Can you measure your eye pressure at home? Definitely! But only sometimes. There are some instances where it’s impossible for you to measure your eye pressure using eye pressure devices at home, such as if you have a condition that precludes you from placing anything over your eyes (such as contact lenses). If you have this condition, you must discuss the options with your optometrist.
If you’ve been diagnosed with glaucoma or are at high risk for developing it, you may be interested in checking your eye pressure at home. The best way to measure your eye pressure is to use a tonometer. It is the best way because it shows intraocular eye pressure (IOP).
What are the ways to check eye pressure at home?
To check your eye pressure at home, ensure you have these supplies: a sterile cup of water, an eye cup/spoon, and a phone with the proper app installed. It’s also recommended to have someone else present during this process (unless you’re feeling brave!)
Step One: Fill the cup with sterile water; the volume should be two-thirds total.
Step Two: Place the cup and spoon in the freezer for 15 minutes.
Step Three: While frozen, remove the cup from the freezer and place the spoon inside.
Step Four: Gently press on your eyelids with your palms; you will feel a slight pressure against your eyelids as you do this.
Step Five: Once you have completed pressing lightly on each eye, lift up and gently tilt your head back; you should be able to see an area of fluid or discharge at the corner of your eyes. If not, walk outside or into a brighter room and look upward while tilting your head slightly (don’t pull it back too far).
Step Six: Use the app (or a millimeter ruler) to measure and record the fluid area; this is your current eye pressure.
Step Seven: Prepare the cup again and repeat steps 2-6. You can record the amount of fluid and compare it to your original measurement, or you can wait a few minutes until the area has dried and then repeat the size.

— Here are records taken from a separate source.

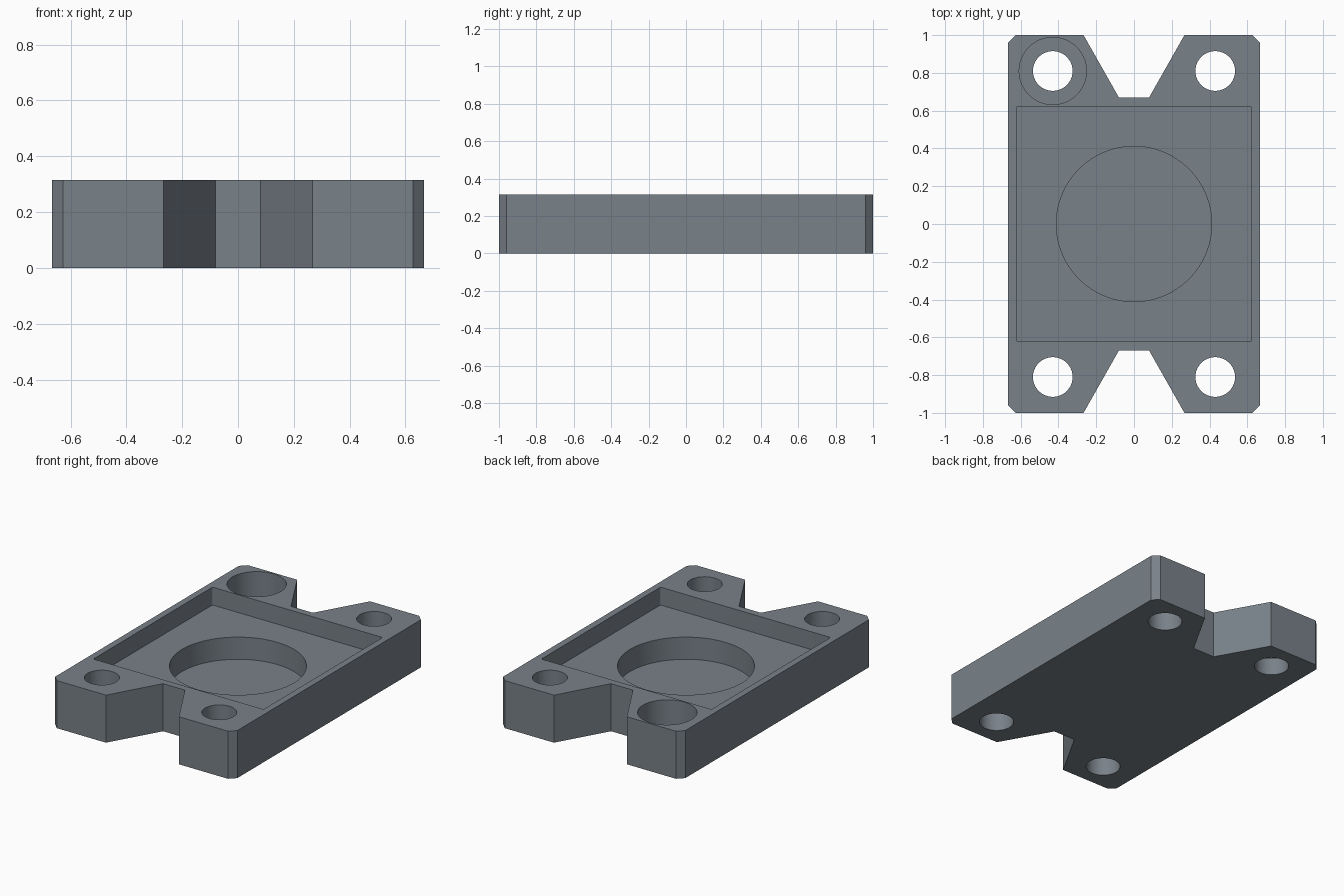
import bpy, bmesh, math

if "Cube" in bpy.data.objects:
    bpy.data.objects.remove(bpy.data.objects["Cube"])

H = 0.315            # plate thickness
HX, HY = 0.667, 1.0  # half width, half length
HOLE_X, HOLE_Y = 0.43, 0.81

grey = bpy.data.materials.new("slate grey")
grey.diffuse_color = (0.19, 0.22, 0.25, 1)
grey.use_nodes = True
grey.node_tree.nodes["Principled BSDF"].inputs["Base Color"].default_value = grey.diffuse_color


def prism(name, outline, z0, z1):
    """Extrude a closed counter-clockwise outline from z0 to z1."""
    bm = bmesh.new()
    face = bm.faces.new([bm.verts.new((x, y, z0)) for x, y in outline])
    ext = bmesh.ops.extrude_face_region(bm, geom=[face])
    top = [v for v in ext["geom"] if isinstance(v, bmesh.types.BMVert)]
    bmesh.ops.translate(bm, verts=top, vec=(0, 0, z1 - z0))
    bmesh.ops.recalc_face_normals(bm, faces=bm.faces)
    mesh = bpy.data.meshes.new(name)
    bm.to_mesh(mesh)
    bm.free()
    mesh.materials.append(grey)
    obj = bpy.data.objects.new(name, mesh)
    bpy.context.collection.objects.link(obj)
    return obj


def circle(cx, cy, r, n=64):
    return [(cx + r * math.cos(2 * math.pi * i / n),
             cy + r * math.sin(2 * math.pi * i / n)) for i in range(n)]


def rounded_square(half, r, n=4):
    pts = []
    for q, (sx, sy) in enumerate([(1, 1), (-1, 1), (-1, -1), (1, -1)]):
        for i in range(n + 1):
            a = math.pi / 2 * (q + i / n)
            pts.append((sx * (half - r) + r * math.cos(a),
                        sy * (half - r) + r * math.sin(a)))
    return pts


# Plate with chamfered corners and a tapered notch at each end
quarter = [(HX, HY - 0.04), (HX - 0.04, HY), (0.267, HY), (0.08, 0.67)]
half = quarter + [(-x, y) for x, y in reversed(quarter)]
plate = prism("mounting_plate", half + [(-x, -y) for x, y in half], 0, H)

# Square pocket, round recess, four through holes and one counterbore
cutters = [
    prism("pocket_cutter", rounded_square(0.623, 0.01), H - 0.118, H + 0.1),
    prism("recess_cutter", circle(0, 0, 0.411, 96), 0.05, H + 0.05),
    prism("counterbore_cutter", circle(-HOLE_X, HOLE_Y, 0.178), H - 0.2, H + 0.1),
]
for sx in (-1, 1):
    for sy in (-1, 1):
        cutters.append(prism("hole_cutter", circle(sx * HOLE_X, sy * HOLE_Y, 0.105),
                             -0.1, H + 0.15))

bpy.context.view_layer.objects.active = plate
for cutter in cutters:
    mod = plate.modifiers.new("cut", "BOOLEAN")
    mod.operation = "DIFFERENCE"
    mod.solver = "EXACT"
    mod.object = cutter
    bpy.ops.object.modifier_apply(modifier=mod.name)
    bpy.data.objects.remove(cutter, do_unlink=True)

# Smooth bores, sharp machined edges
plate.select_set(True)
bpy.ops.object.shade_smooth_by_angle(angle=math.radians(25))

It’s important to note that eye pressure can fluctuate, depending on what you are doing and how much stress you are under at that moment. So, multiple measurements over time will give you a more accurate reading of your eye pressure.
Step Eight: Repeat steps 2-6 throughout the day and record any eye pressure fluctuations. We’d also recommend writing down any symptoms you are experiencing; this will help your doctor get a complete picture of your eye pressure if they are not already monitoring it. If you experience sudden pain or vision loss, contact your doctor as soon as possible!
Types of equipment to measure eye pressure
It is a semi-portable device used at home or during travel. It can be used by people with vision loss, glaucoma, cataracts, etc., concerned about eye pressure levels at home or on the go. It can be safely used by people of any age or health condition. It has been explicitly designed to allow maximum comfort and customizability to fit you perfectly! Its benefits include:
In addition to taking measurements, the IOP Checker monitors your pressure levels quickly and easily.
Real-time information on your pressure level is displayed in significant digits along the top.
The machine will also notify you when a certain pressure is reached and then again when the pressure drops back down.
It is portable and easy to use with sensors in your eye sockets. You follow the instructions on IOP Checker‘s website and use your information by selecting from pre-written templates and entering the date, time, and location.
The three types of tonometers – are gold, rubber, and air-puff.
The gold tonometer is one of the more common types used in a clinical setting. This type of tonometer has two metal posts inserted into the eye to measure intraocular pressure (IOP). A metal post may be necessary in some cases due to corneal scarring that might prevent contact between membranes, but if so, it would typically be only one post at a time and not both.
The most common type of tonometer is the air-puff. This type has a round rubber tip that rests on the sclera and gently puffs air into the eye to measure IOP. The air from the puff is then directed onto a pressure gauge that determines IOP.
Some devices have an internal band with buttons to automatically determine information for those with visual impairments. However, most need the user to read a gauge or listen for a beep after each automated puff.
Now check your eye pressure at home with the easy-to-devices such as an IOP checker, tonometer, and so on. In addition to taking measurements, these eye pressure devices monitor your pressure levels quickly and easily. Always remember that in severe or doubtful cases, consult the experts. To know more about the device, visit Almagia International.